Authorities were on the lookout after the two packages laced with gunpowder slipped through checks last week. A Greek urban guerrilla group that sent letter bombs to foreign embassies in Athens and European leaders in 2010 is thought to be behind the attacks.
A package containing a book concealing the explosives and addressed to German Finance Minister Wolfgang Schaeuble was intercepted by German authorities. A letter addressed to the International Monetary Fund in Paris, exploded, slightly hurting an administrative assistant.
"Eight suspect packages which listed as recipients persons in European countries were located and confiscated today," police said in a text message to journalists.
It did not specify who the recipients were. A security source said they were "addressed to officials at economic institutions and companies" at various European countries but would not be more specific.
A Greek militant group, Conspiracy of Fire Cells, had claimed responsibility for the first suspect package sent to Germany and intercepted on March 15.
It has not claimed responsibility for the letter to the IMF that exploded on March 16, but authorities assume the same group is behind it.
In both cases, the packages listed as senders members of the New Democracy opposition conservative party.
Greece has a long history of urban guerrilla group attacks.

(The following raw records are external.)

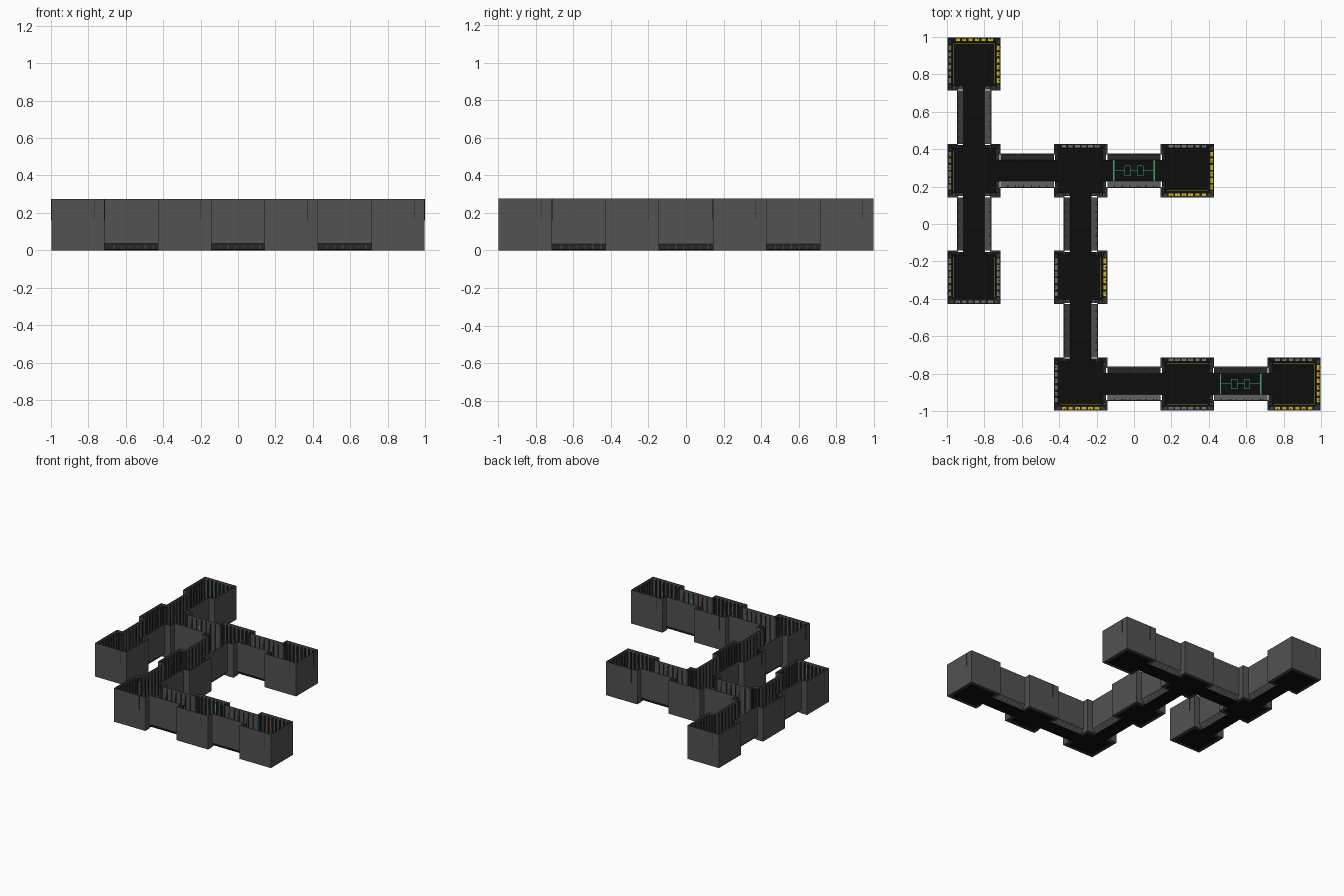
import bpy, bmesh, random
from math import pi
from mathutils import Matrix, Vector

if "Cube" in bpy.data.objects:
    bpy.data.objects.remove(bpy.data.objects["Cube"])

random.seed(4)
PITCH, HALF, TOP = 0.57, 0.1425, 0.275
CO, CI = 0.092, 0.058          # corridor outer / inner half width
T = 0.006                      # wall sheet thickness

COLOURS = {
    "wall": (0.085, 0.085, 0.085), "floor": (0.004, 0.004, 0.004),
    "skirting": (0.05, 0.05, 0.05), "wall_rib": (0.03, 0.03, 0.032),
    "corridor_panel": (0.10, 0.10, 0.10), "vent_slat": (0.25, 0.25, 0.25),
    "yellow_block": (0.65, 0.45, 0.01), "grey_block": (0.16, 0.18, 0.16),
    "yellow_floor_line": (0.35, 0.25, 0.01), "green_floor_line": (0.05, 0.4, 0.15),
    "purple_lamp": (0.12, 0.1, 0.5), "cyan_lamp": (0.05, 0.4, 0.5),
    "orange_lamp": (0.6, 0.15, 0.03), "green_lamp": (0.05, 0.4, 0.12),
}
parts = {name: bmesh.new() for name in COLOURS}


def prism(part, M, profile, y0, y1):
    """Extrude an x,z profile along local y."""
    bm = parts[part]
    a = [bm.verts.new(M @ Vector((x, y0, z))) for x, z in profile]
    b = [bm.verts.new(M @ Vector((x, y1, z))) for x, z in profile]
    n = len(profile)
    faces = [bm.faces.new(a), bm.faces.new(b[::-1])]
    for i in range(n):
        j = (i + 1) % n
        faces.append(bm.faces.new((a[j], a[i], b[i], b[j])))
    bmesh.ops.recalc_face_normals(bm, faces=faces)


def box(part, M, x0, x1, y0, y1, z0, z1):
    prism(part, M, [(x0, z0), (x1, z0), (x1, z1), (x0, z1)], y0, y1)


def place(i, j, k=0):
    """Grid cell centre, local +x turned k quarter turns."""
    return (Matrix.Translation((-0.855 + PITCH * i, 0.855 - PITCH * j, 0))
            @ Matrix.Rotation(k * pi / 2, 4, 'Z'))


LAMPS = ["purple_lamp", "cyan_lamp", "orange_lamp", "green_lamp"]
SLOPE = [(HALF - T, 0.0), (HALF - T, 0.035), (0.118, 0.012), (0.118, 0.0)]


def closed_wall(M, yellow):
    box("wall", M, HALF - T, HALF, -HALF, HALF, 0, TOP)
    prism("skirting", M, SLOPE, -HALF + T, HALF - T)
    # ribs, with blocks low down and lamps high up between them
    for n in range(7):
        y = -0.105 + n * 0.035
        box("wall_rib", M, HALF - 0.022, HALF - T, y - 0.004, y + 0.004, 0.02, 0.262)
    for n in range(6):
        y = -0.0875 + n * 0.035
        box("yellow_block" if yellow else "grey_block", M,
            HALF - 0.022, HALF - T, y - 0.0125, y + 0.0125, 0.03, 0.07)
        if n % 2 == 0:
            box(random.choice(LAMPS), M, HALF - 0.012, HALF - T,
                y - 0.003, y + 0.003, 0.18, 0.235)
    # narrow seam on the outside
    box("wall_rib", M, HALF, HALF + 0.001, 0.085, 0.088, 0.16, TOP)


def door_wall(M):
    for s in (-1, 1):
        lo, hi = sorted((s * (CO - T), s * HALF))
        box("wall", M, HALF - T, HALF, lo, hi, 0, TOP)
        lo, hi = sorted((s * CI, s * (HALF - T)))
        prism("skirting", M, SLOPE, lo, hi)
        # door jambs with a tall lamp
        lo, hi = sorted((s * 0.080, s * 0.094))
        box("wall_rib", M, HALF - 0.024, HALF - T, lo, hi, 0.01, 0.268)
        lo, hi = sorted((s * 0.098, s * 0.103))
        box("purple_lamp", M, HALF - 0.02, HALF - T, lo, hi, 0.04, 0.24)
        lo, hi = sorted((s * 0.112, s * 0.120))
        box("wall_rib", M, HALF - 0.022, HALF - T, lo, hi, 0.02, 0.262)
    box("floor", M, 0.118, HALF, -CI, CI, 0, 0.008)


def room(i, j, doors, yellow):
    M = place(i, j)
    box("floor", M, -0.118, 0.118, -0.118, 0.118, 0, 0.008)
    for k in range(4):
        K = place(i, j, k)
        if k in doors:
            door_wall(K)
        else:
            closed_wall(K, k in yellow)
            box("yellow_floor_line", K, 0.107, 0.109, -0.109, 0.109, 0.008, 0.009)


def corridor(i, j, k, gate=False):
    """Runs from cell (i, j) toward quarter-turn direction k."""
    M = place(i, j, k) @ Matrix.Translation((PITCH / 2, 0, 0))
    L = PITCH / 2 - HALF
    box("floor", M, -L, L, -CI, CI, 0, 0.008)
    for s in (0, 1):
        # side frame: local x points outward, y runs along the corridor
        S = M @ Matrix.Rotation(pi / 2 + s * pi, 4, 'Z')
        box("wall", S, CO - T, CO, -L, L, 0.035, TOP)
        prism("corridor_panel", S, [(CI, 0.004), (CO, 0.035), (CO - T, 0.042),
                                    (CI - 0.002, 0.010)], -L, L)
        for n in range(6):
            y = -0.105 + n * 0.042
            box("wall_rib", S, CO - 0.012, CO - T, y - 0.003, y + 0.003, 0.04, 0.262)
            prism("vent_slat", S, [(CI + 0.008, 0.006), (CO - 0.004, 0.028),
                                   (CO - 0.004, 0.032), (CI + 0.008, 0.012)],
                  y + 0.008, y + 0.014)
            if n % 2:
                box(LAMPS[2 + (n // 2) % 2], S, CO - 0.011, CO - T,
                    y + 0.012, y + 0.017, 0.16, 0.22)
    if gate:
        # flat circuit marking on the floor
        def line(x0, x1, y0, y1):
            box("green_floor_line", M, x0, x1, y0, y1, 0.008, 0.0095)
        w = 0.0015
        for s in (-1, 1):
            line(s * 0.108 - w * 2, s * 0.108 + w * 2, -CI, CI)
            line(min(s * 0.05, s * 0.108), max(s * 0.05, s * 0.108), -w, w)
            cx = s * 0.034
            for e in (-1, 1):
                line(cx + e * 0.015 - w, cx + e * 0.015 + w, -0.026, 0.026)
                line(cx - 0.015, cx + 0.015, e * 0.026 - w, e * 0.026 + w)
        line(-0.019, 0.019, -w, w)


# quarter turns: 0 = +x, 1 = +y, 2 = -x, 3 = -y
ROOMS = [
    (0, 0, {3}, {0, 1}), (0, 1, {0, 1, 3}, set()), (0, 2, {1}, set()),
    (1, 1, {0, 2, 3}, set()), (2, 1, {2}, {0, 3}), (1, 2, {1, 3}, {0}),
    (1, 3, {0, 1}, {3}), (2, 3, {0, 2}, set()), (3, 3, {2}, {0, 3}),
]
for r in ROOMS:
    room(*r)

for c in [(0, 0, 3), (0, 1, 3), (0, 1, 0), (1, 1, 0, True),
          (1, 1, 3), (1, 2, 3), (1, 3, 0), (2, 3, 0, True)]:
    corridor(*c)

# one object per kind of part
for name, bm in parts.items():
    mesh = bpy.data.meshes.new(name)
    bm.to_mesh(mesh)
    bm.free()
    mat = bpy.data.materials.new(name)
    mat.diffuse_color = (*COLOURS[name], 1)
    mat.use_nodes = True
    mat.node_tree.nodes["Principled BSDF"].inputs["Base Color"].default_value = mat.diffuse_color
    mesh.materials.append(mat)
    bpy.context.collection.objects.link(bpy.data.objects.new(name, mesh))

Conspiracy of Fire Cells initially conducted arson attacks but turned to bombings in 2009. The group has become prominent since the economic crisis erupted in Greece and is accused by police of carrying out more than 150 criminal acts.
In a proclamation in November, the group said that its plan, which it called "Nemesis", was designed to "spread fear into the yards of the homes of our enemy". The group called sending the explosive parcel to Germany "Nemesis- Act 2". REUTERS